April 21, 2022
Written by Samantha Holvey
As a child growing up in Appalachia, I knew of an ailment called “The Burke Stomach.” My mom and grandpa were self-diagnosed with this terrible disease that caused them to writhe in pain often and experience a wide range of gastrointestinal issues after meals. If it was ever mentioned to a doctor, they just brushed it off as “The Burke Stomach” and nothing was ever done about it.
Fast forward to my adult years and I became afflicted with this familial disease. I had moved away from West Virginia and was living in a thriving medical community in Charleston, South Carolina. My primary care physician was not satisfied with my diagnosis of “The Burke Stomach” after I told her about the gastrointestinal fireworks that occurred regularly in my life.

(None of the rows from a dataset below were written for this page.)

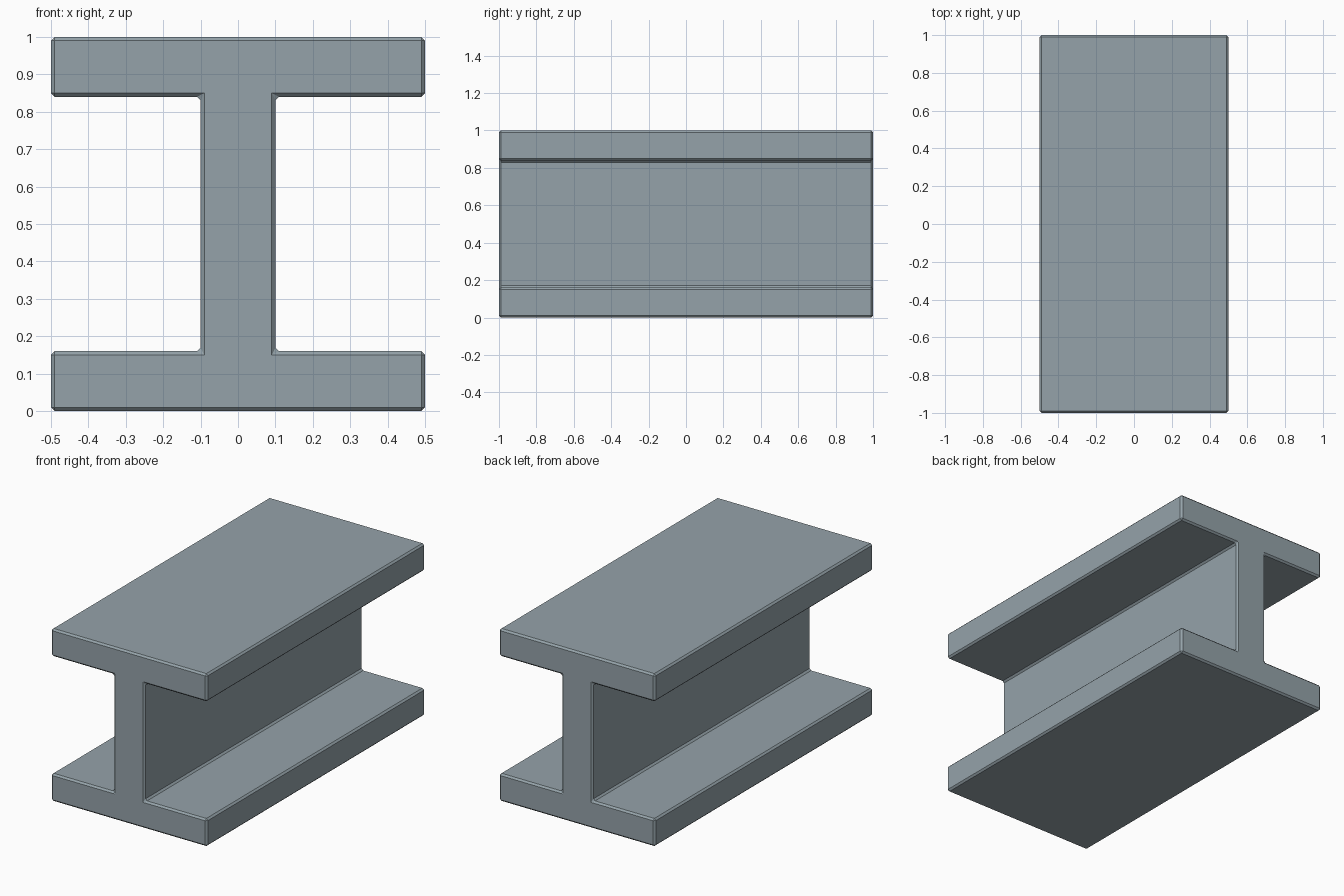
import bpy
import bmesh

cube = bpy.data.objects.get("Cube")
if cube:
    bpy.data.objects.remove(cube, do_unlink=True)

# Painted steel
steel = bpy.data.materials.new("blue grey steel")
steel.use_nodes = True
colour = (0.30, 0.365, 0.40, 1)
steel.diffuse_color = colour
steel.node_tree.nodes["Principled BSDF"].inputs["Base Color"].default_value = colour

# I-shaped cross-section: right half, mirrored to the left
half_width, half_web, flange, height, length = 0.5, 0.1, 0.16, 1.0, 2.0
right = [(half_width, 0), (half_width, flange), (half_web, flange),
         (half_web, height - flange), (half_width, height - flange),
         (half_width, height)]
profile = right + [(-x, z) for x, z in reversed(right)]

# Extrude the section along the beam
bm = bmesh.new()
end = bm.faces.new([bm.verts.new((x, -length / 2, z)) for x, z in profile])
grown = bmesh.ops.extrude_face_region(bm, geom=[end])["geom"]
bmesh.ops.translate(bm, vec=(0, length, 0),
                    verts=[v for v in grown if isinstance(v, bmesh.types.BMVert)])
bmesh.ops.recalc_face_normals(bm, faces=bm.faces)
mesh = bpy.data.meshes.new("steel_beam")
bm.to_mesh(mesh)
bm.free()
mesh.materials.append(steel)
beam = bpy.data.objects.new("steel_beam", mesh)
bpy.context.collection.objects.link(beam)

# Small chamfer on every edge
bevel = beam.modifiers.new("chamfer", "BEVEL")
bevel.width = 0.01
bevel.segments = 1
bevel.limit_method = 'ANGLE'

She ordered blood tests and we learned that “The Burke Stomach” was actually celiac disease.
Luckily my mom and I are doing much better after adopting a very strict gluten free diet, but I can’t help but wonder how much better and longer my grandpa’s life would have been if he had known that the dinner roll he had every evening was actually making him sick.
Why am I telling you this story? Because health equity is not exclusive to socioeconomic, race, or ethnic factors. Rural Americans are a population group that experience significant health disparities. According to research by the Appalachian Regional Commission (ARC), the Robert Wood Johnson Foundation (RWJF), and the Foundation for a Healthy Kentucky, Appalachia has higher mortality rates than the nation in seven of America’s leading causes of death, including heart disease, cancer, chronic obstructive pulmonary disease (COPD), injury, stroke, diabetes, and suicide. To make matters worse this region has lower supplies of health care professionals per 100,000 population when compared with the nation. The data also confirms that the health gap is growing.
Although a lot of people have moved out of this beautiful geographic area, that’s not a practical solution. It may be making matters worse. To successfully reach this underserved population, stereotypes need to be replaced with an understanding of the history, cultural values, beliefs, and communication issues. Improved communication and interactions would go a long way towards improving health outcomes.
Going a step further, programs like Successfully Training and Educating Pre-medical Students (STEPS)provide support such as physician shadowing, mock interviews, and MCAT practice exams for regional students applying to medical school. 88% of participants have been accepted into medical school and the program is growing throughout Kentucky.
As CMS ramps up their focus on health equity, we must include America’s forgotten people. Culturally competent providers, improving high-speed internet access, community workers, and innovative financial reimbursement models are all keys to improving health disparities in Appalachia and the nation’s other rural communities.